→ **Task**
Write out only the opening lines of the entries, through the line with "part = bmesh.new()".

→ **Source data**
════════════════

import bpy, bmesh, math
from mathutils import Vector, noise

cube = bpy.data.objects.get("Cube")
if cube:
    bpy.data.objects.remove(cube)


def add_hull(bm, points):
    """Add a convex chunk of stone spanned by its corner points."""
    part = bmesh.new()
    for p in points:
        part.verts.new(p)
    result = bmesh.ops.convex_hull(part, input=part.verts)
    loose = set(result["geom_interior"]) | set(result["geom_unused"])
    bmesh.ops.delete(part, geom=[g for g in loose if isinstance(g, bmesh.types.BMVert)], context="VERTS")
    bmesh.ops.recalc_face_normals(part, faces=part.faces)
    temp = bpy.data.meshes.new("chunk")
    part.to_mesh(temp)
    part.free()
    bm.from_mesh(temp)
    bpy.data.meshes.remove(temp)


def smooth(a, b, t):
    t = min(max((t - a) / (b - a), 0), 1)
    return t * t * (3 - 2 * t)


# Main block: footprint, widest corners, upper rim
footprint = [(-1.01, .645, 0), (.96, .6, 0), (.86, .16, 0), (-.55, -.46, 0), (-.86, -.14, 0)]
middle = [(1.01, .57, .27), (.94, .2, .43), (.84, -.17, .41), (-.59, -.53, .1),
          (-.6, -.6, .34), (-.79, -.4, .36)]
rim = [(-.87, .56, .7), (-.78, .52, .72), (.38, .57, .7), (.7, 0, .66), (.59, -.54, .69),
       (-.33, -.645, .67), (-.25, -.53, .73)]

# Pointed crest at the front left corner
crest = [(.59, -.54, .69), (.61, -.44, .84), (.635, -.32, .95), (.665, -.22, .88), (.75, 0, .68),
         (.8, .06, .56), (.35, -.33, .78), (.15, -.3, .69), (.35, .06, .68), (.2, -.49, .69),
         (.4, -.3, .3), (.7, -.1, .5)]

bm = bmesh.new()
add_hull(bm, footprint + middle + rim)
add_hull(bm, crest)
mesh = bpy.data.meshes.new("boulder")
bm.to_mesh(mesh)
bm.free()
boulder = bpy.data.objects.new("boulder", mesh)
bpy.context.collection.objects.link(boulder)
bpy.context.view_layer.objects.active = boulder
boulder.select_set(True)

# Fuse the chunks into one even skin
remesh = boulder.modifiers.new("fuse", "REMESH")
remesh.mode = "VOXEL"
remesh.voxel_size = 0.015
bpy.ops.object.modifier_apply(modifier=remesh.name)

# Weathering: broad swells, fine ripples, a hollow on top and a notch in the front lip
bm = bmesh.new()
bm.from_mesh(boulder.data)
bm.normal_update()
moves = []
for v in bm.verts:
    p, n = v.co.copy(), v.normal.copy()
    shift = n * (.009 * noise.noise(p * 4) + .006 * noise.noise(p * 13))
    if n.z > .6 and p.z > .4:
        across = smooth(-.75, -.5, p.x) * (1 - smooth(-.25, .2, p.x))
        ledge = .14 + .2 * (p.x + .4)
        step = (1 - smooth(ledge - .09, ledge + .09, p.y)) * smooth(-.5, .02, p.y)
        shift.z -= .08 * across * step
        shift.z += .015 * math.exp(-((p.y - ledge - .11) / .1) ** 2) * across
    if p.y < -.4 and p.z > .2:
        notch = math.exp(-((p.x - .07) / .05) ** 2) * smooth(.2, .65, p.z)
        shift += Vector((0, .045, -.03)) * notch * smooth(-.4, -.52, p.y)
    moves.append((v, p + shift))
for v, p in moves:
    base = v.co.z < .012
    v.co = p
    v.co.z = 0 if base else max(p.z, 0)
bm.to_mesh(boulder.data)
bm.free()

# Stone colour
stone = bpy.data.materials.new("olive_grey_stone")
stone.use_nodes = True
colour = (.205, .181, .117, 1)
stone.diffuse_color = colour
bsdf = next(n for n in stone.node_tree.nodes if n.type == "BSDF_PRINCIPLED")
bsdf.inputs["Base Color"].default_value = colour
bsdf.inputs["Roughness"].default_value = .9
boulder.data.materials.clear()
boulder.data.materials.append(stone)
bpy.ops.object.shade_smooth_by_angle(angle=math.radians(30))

════════════════

→ **Answer to this exercise**
import bpy, bmesh, math
from mathutils import Vector, noise

cube = bpy.data.objects.get("Cube")
if cube:
    bpy.data.objects.remove(cube)


def add_hull(bm, points):
    """Add a convex chunk of stone spanned by its corner points."""
    part = bmesh.new()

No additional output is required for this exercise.